  • Dare [A&M, 1981] B-
  • Hysteria [A&M, 1984] C
  • Greatest Hits [A&M, 1988] B+

Consumer Guide Reviews:

Dare [A&M, 1981]
It's not flesh-and-blood chauvinism that puts me off Britannia's hookiest dance-synth monster. I'll boogie to the right machine; I can even imagine fucking a cyborg. But while the cyborg of my dreams would keep it light, not act too impressed with the tricks stored in his/her memory, League spokesman Philip Oakey comes on like three kinds of pompous jerk. The only time I light up is when Susanne Sulley takes her verse on "Don't You Want Me," which I recommend to Quarterflash. B-

Hysteria [A&M, 1984]
It's clear enough that despite aural appearances Phil Oakey does have feelings, but so do BBC news readers, and nobody expects them to lead popular singing groups. If these Yoo Kay yuppies are really hysterical, they're also dangerously repressed. Polite hooks feh.

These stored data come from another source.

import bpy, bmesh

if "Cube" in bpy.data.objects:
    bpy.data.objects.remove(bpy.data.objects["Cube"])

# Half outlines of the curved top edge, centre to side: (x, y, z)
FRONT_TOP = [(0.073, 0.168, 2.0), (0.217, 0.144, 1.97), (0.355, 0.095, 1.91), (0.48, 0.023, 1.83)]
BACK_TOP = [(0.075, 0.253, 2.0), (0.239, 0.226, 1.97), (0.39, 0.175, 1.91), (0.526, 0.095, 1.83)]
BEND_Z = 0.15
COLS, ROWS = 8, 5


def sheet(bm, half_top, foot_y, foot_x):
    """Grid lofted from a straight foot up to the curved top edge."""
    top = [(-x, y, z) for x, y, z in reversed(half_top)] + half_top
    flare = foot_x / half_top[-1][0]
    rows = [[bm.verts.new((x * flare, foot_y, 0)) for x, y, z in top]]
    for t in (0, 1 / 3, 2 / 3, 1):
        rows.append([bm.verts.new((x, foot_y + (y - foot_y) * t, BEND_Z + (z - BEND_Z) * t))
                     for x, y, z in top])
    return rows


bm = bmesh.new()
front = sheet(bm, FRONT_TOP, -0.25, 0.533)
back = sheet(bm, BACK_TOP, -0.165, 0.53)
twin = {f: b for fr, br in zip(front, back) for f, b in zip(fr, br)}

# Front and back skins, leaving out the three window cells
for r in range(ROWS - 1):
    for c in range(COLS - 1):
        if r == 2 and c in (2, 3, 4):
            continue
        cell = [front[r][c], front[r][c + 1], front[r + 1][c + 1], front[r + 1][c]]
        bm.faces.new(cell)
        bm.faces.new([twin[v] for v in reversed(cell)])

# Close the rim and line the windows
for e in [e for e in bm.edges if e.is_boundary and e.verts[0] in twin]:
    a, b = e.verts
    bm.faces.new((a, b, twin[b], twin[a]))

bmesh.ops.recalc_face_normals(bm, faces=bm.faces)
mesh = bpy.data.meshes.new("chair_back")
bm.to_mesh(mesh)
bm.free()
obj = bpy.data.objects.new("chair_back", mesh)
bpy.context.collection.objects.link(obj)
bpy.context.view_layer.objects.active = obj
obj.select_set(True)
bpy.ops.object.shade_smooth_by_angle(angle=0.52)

C

Greatest Hits [A&M, 1988]
I still don't believe humans bought these songs because they liked them. As the leader says, or intones, or even sings if you want to be polite: "(Keep Feeling) [dig those parentheses] Fascination." At their best, they're fascinating--masters of body-snatcher music, articulate simulated emotion fortified with the coldest hooks ever manufactured. Which is why their Jam-Lewis move was such a fraud. "I'm only human/Of flesh and blood I'm made"--yeah, sure. B+

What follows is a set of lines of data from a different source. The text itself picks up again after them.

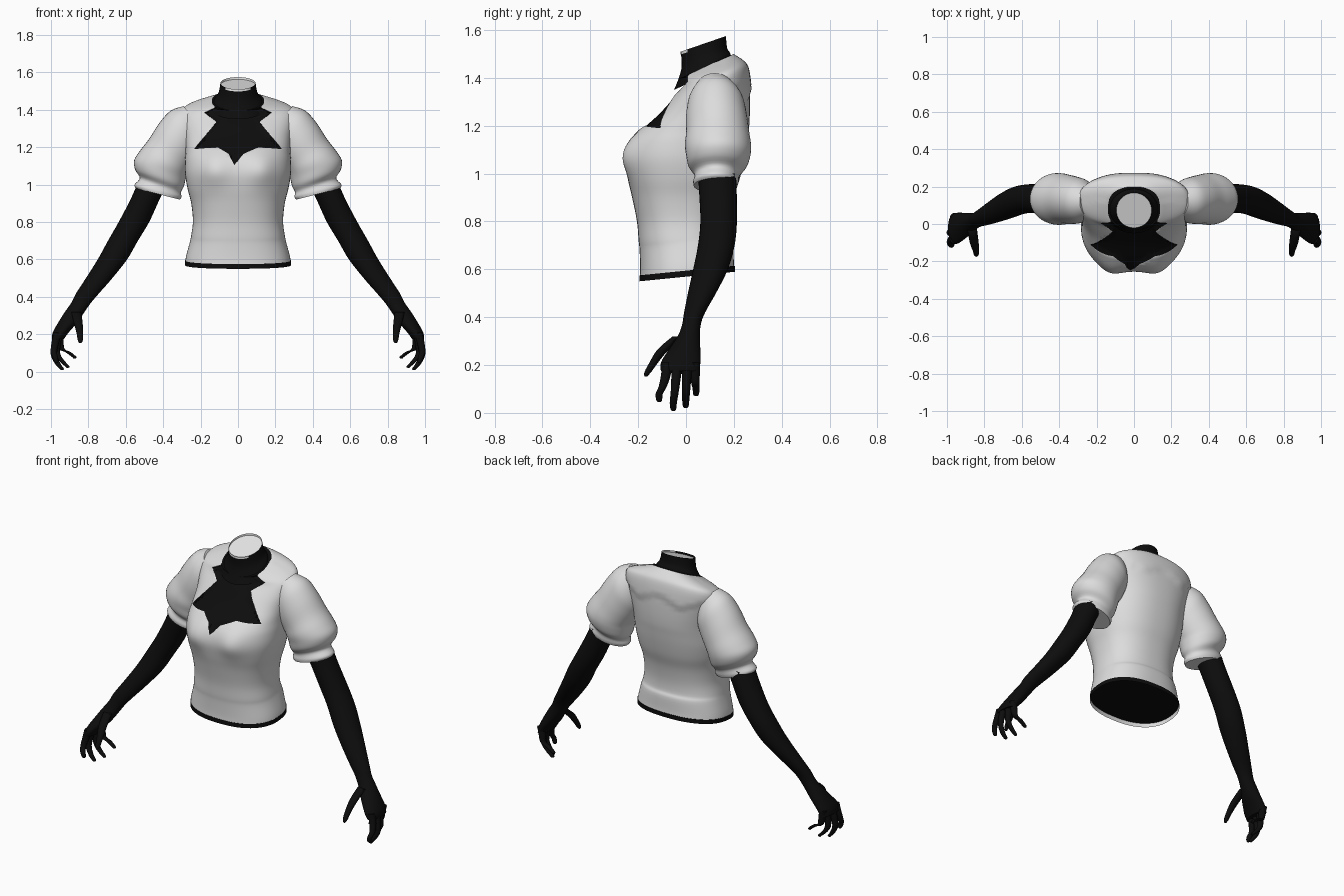
import bpy, bmesh, math
from mathutils import Vector

if "Cube" in bpy.data.objects:
    bpy.data.objects.remove(bpy.data.objects["Cube"])

def material(name, c):
    m = bpy.data.materials.new(name)
    m.diffuse_color = (c, c, c, 1)
    m.use_nodes = True
    m.node_tree.nodes["Principled BSDF"].inputs["Base Color"].default_value = m.diffuse_color
    return m

CLOTH = material("white cloth", 0.72)
DARK = material("black skin", 0.004)
PALE = material("pale inside", 0.8)

def spline(a, b, c, d, t):
    return tuple(0.5 * (2*q + (r-p)*t + (2*p-5*q+4*r-s)*t*t + (3*q-p-3*r+s)*t**3)
                 for p, q, r, s in zip(a, b, c, d))

def loft(name, rings, mats, segs=32, steps=4, power=1.0, shape=None, cap_mats=(0, 0), recess=(0, 0),
         cut=None, mirror=False):
    """Ring = x0, z0, x1, z1, y_front, y_back, tilt (rise of the back over the front)."""
    fine = []
    for i in range(len(rings) - 1):
        quad = [rings[min(max(i+k, 0), len(rings)-1)] for k in (-1, 0, 1, 2)]
        fine += [spline(*quad, s / steps) for s in range(steps)]
    fine.append(rings[-1])
    bm = bmesh.new()
    rows = []
    for x0, z0, x1, z1, yf, yb, tilt in fine:
        row = []
        for k in range(segs):
            a = 2 * math.pi * k / segs
            c, s = math.cos(a), math.sin(a)
            u = math.copysign(abs(c) ** power, c)
            v = math.copysign(abs(s) ** power, s)
            p = Vector(((x0+x1)/2 + u*(x1-x0)/2, (yf+yb)/2 + v*(yb-yf)/2,
                        (z0+z1)/2 + u*(z1-z0)/2 + v*tilt/2))
            row.append(bm.verts.new(shape(p) if shape else p))
        rows.append(row)
    for r0, r1 in zip(rows, rows[1:]):
        for k in range(segs):
            n = (k + 1) % segs
            bm.faces.new((r0[k], r0[n], r1[n], r1[k]))
    # End caps, optionally sunk to leave a rim
    for row, m, dz, flip in ((rows[0], cap_mats[0], recess[0], True), (rows[-1], cap_mats[1], recess[1], False)):
        if dz:
            inner = [bm.verts.new(v.co + Vector((0, 0, dz))) for v in row]
            for k in range(segs):
                n = (k + 1) % segs
                bm.faces.new((row[k], row[n], inner[n], inner[k])).material_index = m
            row = inner
        bm.faces.new(row[::-1] if flip else row).material_index = m
    bmesh.ops.recalc_face_normals(bm, faces=bm.faces[:])
    if cut:
        cut(bm)
    me = bpy.data.meshes.new(name)
    bm.to_mesh(me)
    bm.free()
    for m in mats:
        me.materials.append(m)
    ob = bpy.data.objects.new(name, me)
    bpy.context.collection.objects.link(ob)
    if mirror:
        mod = ob.modifiers.new("mirror", 'MIRROR')
        mod.use_mirror_merge = False
    bpy.ops.object.select_all(action='DESELECT')
    ob.select_set(True)
    bpy.context.view_layer.objects.active = ob
    bpy.ops.object.shade_smooth_by_angle(angle=math.radians(42))
    return ob

# Neckline outline, in x and z
NECKLINE = [(0.14, 1.52), (0.125, 1.41), (0.18, 1.385), (0.115, 1.335), (0.235, 1.19), (0.11, 1.2),
            (0.03, 1.165), (-0.02, 1.105), (-0.05, 1.165), (-0.11, 1.2), (-0.235, 1.19),
            (-0.115, 1.335), (-0.18, 1.385), (-0.125, 1.41), (-0.14, 1.52)]

def inside(x, z):
    hit = False
    for (ax, az), (bx, bz) in zip(NECKLINE, NECKLINE[1:] + NECKLINE[:1]):
        if (az > z) != (bz > z) and x < ax + (z - az) * (bx - ax) / (bz - az):
            hit = not hit
    return hit

def cut_neckline(bm):
    for (ax, az), (bx, bz) in zip(NECKLINE, NECKLINE[1:]):
        faces = []
        for f in bm.faces:
            c = f.calc_center_median()
            if (c.y < 0.07 and min(ax, bx) - .03 < c.x < max(ax, bx) + .03
                    and min(az, bz) - .03 < c.z < max(az, bz) + .03):
                faces.append(f)
        geom = set(faces)
        for f in faces:
            geom.update(f.edges)
            geom.update(f.verts)
        bmesh.ops.bisect_plane(bm, geom=list(geom), dist=1e-5, plane_co=(ax, 0, az),
                               plane_no=(bz - az, 0, ax - bx))
    dark = set()
    for f in bm.faces:
        c = f.calc_center_median()
        if c.y < 0.07 and c.z > 1.0 and inside(c.x, c.z):
            f.material_index = 1
            dark.add(f)
    # Skin sits a little below the cloth
    for v in bm.verts:
        if v.link_faces and all(f in dark for f in v.link_faces):
            v.co.y += 0.014

def bust(p):
    if p.y < 0:
        for side in (-1, 1):
            g = math.exp(-((p.x - side*0.13) / 0.075)**2 - ((p.z - 1.08) / 0.085)**2)
            p.y -= 0.028 * g * min(1, -p.y / 0.15)
    # Draped yoke across the upper back
    if p.y > 0.12 and p.z > 1.34 + 0.02 * math.cos(p.x * 22):
        p.y += 0.009
    return p

# Blouse body: z at front, rise to the back, half width, y front, y back
BODY = [(.55, .04, .283, -.195, .205), (.60, .03, .278, -.192, .2), (.68, .03, .257, -.194, .197),
        (.72, .02, .25, -.198, .185), (.80, .01, .241, -.205, .185), (.90, 0, .25, -.225, .20),
        (.98, 0, .27, -.243, .225), (1.06, 0, .283, -.252, .243), (1.13, 0, .283, -.235, .255),
        (1.185, 0, .28, -.195, .263), (1.25, .01, .285, -.125, .267), (1.32, .03, .298, -.062, .266),
        (1.36, .075, .295, -.025, .255), (1.38, .09, .25, -.02, .235), (1.395, .105, .14, -.03, .19)]
loft("blouse_body", [(-w, z + t/2, w, z + t/2, yf, yb, t) for z, t, w, yf, yb in BODY],
     (CLOTH, DARK), segs=72, steps=4, power=0.85, shape=bust, cap_mats=(1, 1), recess=(0.025, 0),
     cut=cut_neckline)

# Neck, open at the top
NECK = [(1.35, .11, .142, -.05, .19), (1.40, .10, .128, -.03, .186), (1.45, .075, .105, -.018, .172),
        (1.51, .065, .094, -.022, .167)]
loft("neck", [(-w, z + t/2, w, z + t/2, yf, yb, t) for z, t, w, yf, yb in NECK],
     (DARK, PALE), segs=40, cap_mats=(0, 1), recess=(0, -0.012))

# Puffed sleeves with a pinched cuff
SLEEVE = [(.19, 1.29, .29, 1.42, .04, .20, 0), (.20, 1.20, .36, 1.395, .01, .24, 0),
          (.225, 1.14, .42, 1.33, 0, .255, 0), (.255, 1.09, .475, 1.245, 0, .265, 0),
          (.272, 1.06, .525, 1.18, -.005, .272, 0), (.28, 1.03, .555, 1.13, 0, .27, 0),
          (.29, .99, .55, 1.08, .01, .255, 0), (.305, .96, .525, 1.035, .035, .225, 0),
          (.302, .935, .553, 1.0, .03, .22, 0), (.312, .92, .545, .98, .032, .215, 0)]
loft("puff_sleeve", SLEEVE, (CLOTH,), segs=40, mirror=True)

# Arms and palms: z, x inner, x outer, y front, y back
ARM = [(1.0, .38, .54, .05, .21), (.92, .42, .575, .055, .212), (.80, .475, .638, .06, .213),
       (.70, .535, .695, .05, .203), (.60, .593, .75, .03, .175), (.50, .672, .813, .008, .125),
       (.42, .742, .865, -.008, .08), (.37, .785, .89, -.016, .062), (.32, .82, .925, -.035, .058),
       (.26, .862, .963, -.075, .06), (.21, .905, .99, -.105, .06), (.175, .93, .995, -.105, .056)]
loft("arm", [(a, z, b, z, yf, yb, 0) for z, a, b, yf, yb in ARM], (DARK,), segs=28, mirror=True)

# Fingers and thumb: path of centre points with radii
def finger(name, pts):
    rings = [(x - r, z, x + r, z, y - r, y + r, 0) for x, y, z, r in pts]
    loft(name, rings, (DARK,), segs=12, steps=3, mirror=True)

finger("thumb", [(.865, -.03, .32, .026), (.855, -.095, .265, .024), (.846, -.135, .21, .018),
                 (.843, -.16, .17, .014), (.843, -.168, .153, .006)])
for name, y0, y1, mid, tip, z in (("index_finger", -.082, -.112, .985, .972, .045),
                                  ("middle_finger", -.04, -.053, .985, .943, .008),
                                  ("ring_finger", .003, -.001, .968, .912, .02),
                                  ("little_finger", .037, .042, .945, .875, .07)):
    finger(name, [(.962, y0, .21, .022), ((mid + .962) / 2, y0, .17, .021),
                  (mid, (y0 + y1) / 2, .09 + z * .45, .017),
                  ((mid + tip) / 2, y1, z + .035, .015), (tip, y1, z + .008, .012), (tip, y1, z, .005)])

Further Notes:

Everything Rocks and Nothing Ever Dies [1990s]